Student Tool Kits
Next, I started sorting out phonics materials on tables just to make kits. Please note, students are NOT going to be sitting this close, I am just making piles to distribute. Students will each get a piece of plastic canvas, and three crayons: red, green, and black for phonics instruction. We follow the Orton Gillingham approach to phonics instruction.
Then, students will also get some simple materials to work on phonemic awareness since we need to hit that hard at the start of the school year. Students will get three magnetic chips for phonemic awareness.
See those colorful pieces that are green, yellow, red, and blue? Those are stackable cup erasers in the dollar section at Target. We will use these to build and take apart sounds. They are great or OT building as well so why not merge both? I think each pack builds 5 or 6 sets for students.
I also found these reading guides that look like orange pencils in the dollar section at Target as well.
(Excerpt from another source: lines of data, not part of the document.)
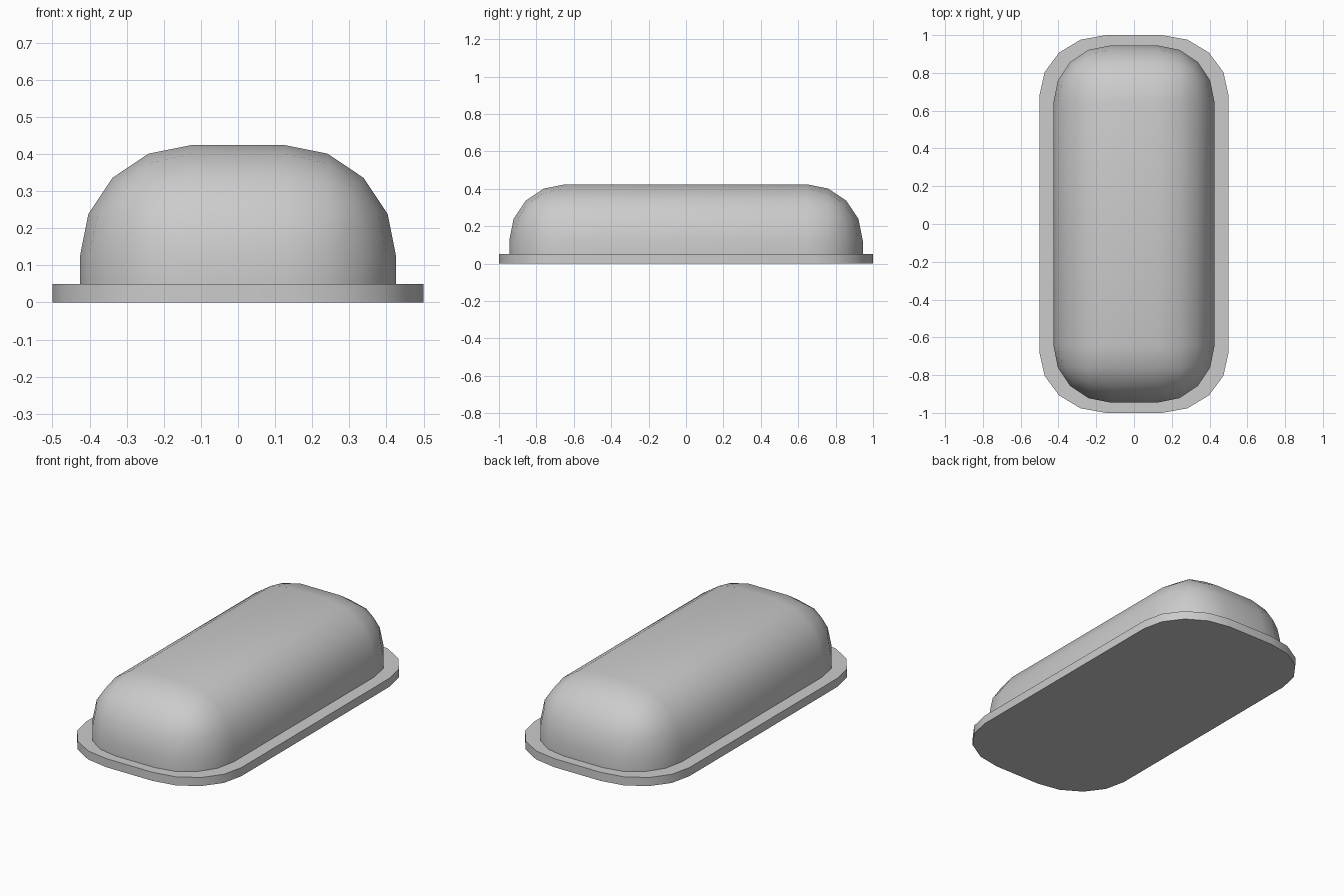
import bpy, bmesh, math
from mathutils import Matrix

if "Cube" in bpy.data.objects:
    bpy.data.objects.remove(bpy.data.objects["Cube"])

HX, HY, HZ = 0.426, 0.945, 0.424   # half sizes of the rounded block
RIM = 0.05                         # flange thickness

bm = bmesh.new()

# Rounded block: cube with a four-segment bevel all around
bmesh.ops.create_cube(bm, size=2, matrix=Matrix.Diagonal((HX, HY, HZ, 1)))
bmesh.ops.bevel(bm, geom=bm.edges[:], offset=0.3, offset_type='OFFSET',
                segments=4, profile=0.5, affect='EDGES')

# Keep only the dome above the flange
bmesh.ops.bisect_plane(bm, geom=bm.verts[:] + bm.edges[:] + bm.faces[:],
                       plane_co=(0, 0, RIM), plane_no=(0, 0, -1), clear_outer=True)


def extrude_rim():
    rim = [e for e in bm.edges if e.is_boundary]
    geom = bmesh.ops.extrude_edge_only(bm, edges=rim)["geom"]
    return [g for g in geom if isinstance(g, bmesh.types.BMVert)]


# Flange: widen the open rim, drop it to the ground and close it
for v in extrude_rim():
    v.co.x *= 0.5 / HX
    v.co.y *= 1.0 / HY
for v in extrude_rim():
    v.co.z = 0
bmesh.ops.contextual_create(bm, geom=[e for e in bm.edges if e.is_boundary])
bmesh.ops.recalc_face_normals(bm, faces=bm.faces[:])

mesh = bpy.data.meshes.new("flanged_cover")
bm.to_mesh(mesh)
bm.free()
cover = bpy.data.objects.new("flanged_cover", mesh)
bpy.context.collection.objects.link(cover)

# Smooth shading with crisp flange edges
bpy.context.view_layer.objects.active = cover
cover.select_set(True)
bpy.ops.object.shade_smooth_by_angle(angle=math.radians(30))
Remember, all these materials will be used at home AND then again returned to school to be used by this student only at school.
You can see what the phonics kits look like here.
One of the biggest struggles for little learners each start of Kindergarten is… handwriting. I also began to prep these handwriting practice books. We are going to be working on prewriting strokes first as we build our muscles to become better hand writers.
Then, I prepped the prewriting pages and one alphabet page per student. Our school has a really good electronic hole puncher so I want to use that to make the hole to use a binder ring to connect. Again, these are going home but they will also be used at school for the entire year.
My plan is to use these handwriting books in Student Tool Kits for the entire school year. After we complete prewriting strokes, students can easily use these pages to practice correct letter formation.
You can Grab Student Tool Kits Here.